> **WHAT THE TASK REQUIRES**: Everything from the first line of the material to the line containing "dark.use_nodes = True", inclusive, must be given again exactly; no pictures, and nothing past that line.

> **DATA IN THIS EXERCISE**:
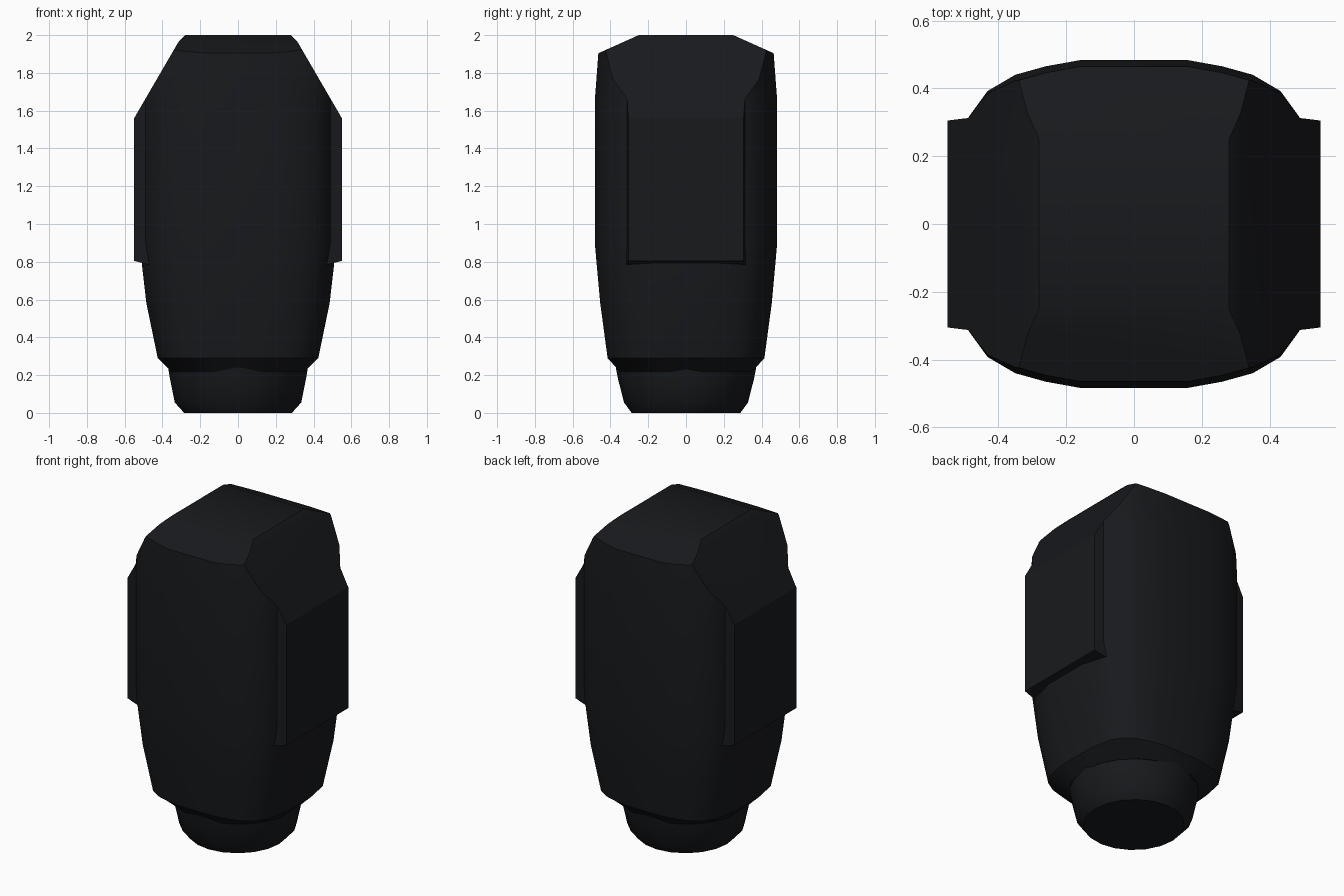
import bpy, bmesh, math
from mathutils import Vector

if "Cube" in bpy.data.objects:
    bpy.data.objects.remove(bpy.data.objects["Cube"])

dark = bpy.data.materials.new("dark_finish")
dark.diffuse_color = (0.009, 0.010, 0.012, 1)
dark.use_nodes = True
dark.node_tree.nodes["Principled BSDF"].inputs["Base Color"].default_value = dark.diffuse_color


def loft(bm, rings):
    loops = [[bm.verts.new(p) for p in ring] for ring in rings]
    n = len(loops[0])
    for a, b in zip(loops, loops[1:]):
        for i in range(n):
            bm.faces.new((a[i], a[(i + 1) % n], b[(i + 1) % n], b[i]))
    bm.faces.new(loops[0][::-1])
    bm.faces.new(loops[-1])


def trim(bm, point, normal):
    # cut away everything beyond a plane and close the cut
    res = bmesh.ops.bisect_plane(bm, geom=bm.verts[:] + bm.edges[:] + bm.faces[:],
                                 plane_co=point, plane_no=Vector(normal).normalized(),
                                 clear_outer=True)
    edges = [g for g in res["geom_cut"] if isinstance(g, bmesh.types.BMEdge)]
    if edges:
        bmesh.ops.edgeloop_fill(bm, edges=edges)


def finish(name, bm, angle=30):
    bmesh.ops.recalc_face_normals(bm, faces=bm.faces[:])
    me = bpy.data.meshes.new(name)
    bm.to_mesh(me)
    bm.free()
    ob = bpy.data.objects.new(name, me)
    bpy.context.collection.objects.link(ob)
    me.materials.append(dark)
    bpy.ops.object.select_all(action='DESELECT')
    ob.select_set(True)
    bpy.context.view_layer.objects.active = ob
    bpy.ops.object.shade_smooth_by_angle(angle=math.radians(angle))
    return ob


# rounded-square cross-section, one quarter mirrored to the full loop
quarter = [(.522, .15), (.488, .315), (.432, .392), (.35, .44), (.26, .465), (.16, .483)]
section = (quarter + [(-x, y) for x, y in quarter[::-1]]
           + [(-x, -y) for x, y in quarter] + [(x, -y) for x, y in quarter[::-1]])


def scaled(z, rx, ry):
    return [(x * rx / .522, y * ry / .483, z) for x, y in section]


# main body: circular underside flaring into the rounded square
bm = bmesh.new()
under = [(.37 * x / math.hypot(x, y), .37 * y / math.hypot(x, y), .22) for x, y in section]
loft(bm, [under] + [scaled(*l) for l in [
    (.29, .425, .415), (.58, .485, .454), (.9, .522, .483),
    (1.65, .522, .483), (1.905, .522, .464), (2.0, .522, .455)]])
for s in (-1, 1):
    trim(bm, (s * .55, 0, 1.56), (s * .43, 0, .25))       # steep side slopes
    trim(bm, (0, s * .462, 1.905), (0, s * .095, .212))   # shallow roof ends
    trim(bm, (s * .28, 0, 2.0), (s * .035, 0, .035))      # softened roof edge
finish("body", bm)

# raised side panels, trimmed flush with the side slopes
for s, name in ((-1, "side_panel_left"), (1, "side_panel_right")):
    bm = bmesh.new()
    loft(bm, [[(s * x, -w, b), (s * x, w, b), (s * x, w, 1.8), (s * x, -w, 1.8)]
              for x, w, b in ((.44, .322, .775), (.485, .313, .788), (.55, .305, .805))])
    trim(bm, (s * .55, 0, 1.56), (s * .43, 0, .25))
    finish(name, bm)

# round tapered base
bm = bmesh.new()
N = 20
loft(bm, [[(rx * math.cos(2 * math.pi * i / N), ry * math.sin(2 * math.pi * i / N), z)
           for i in range(N)]
          for z, rx, ry in ((0, .285, .288), (.055, .335, .328), (.18, .36, .36), (.24, .37, .372))])
finish("base", bm, 35)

> **ANSWER TO THE PROBLEM**:
import bpy, bmesh, math
from mathutils import Vector

if "Cube" in bpy.data.objects:
    bpy.data.objects.remove(bpy.data.objects["Cube"])

dark = bpy.data.materials.new("dark_finish")
dark.diffuse_color = (0.009, 0.010, 0.012, 1)
dark.use_nodes = True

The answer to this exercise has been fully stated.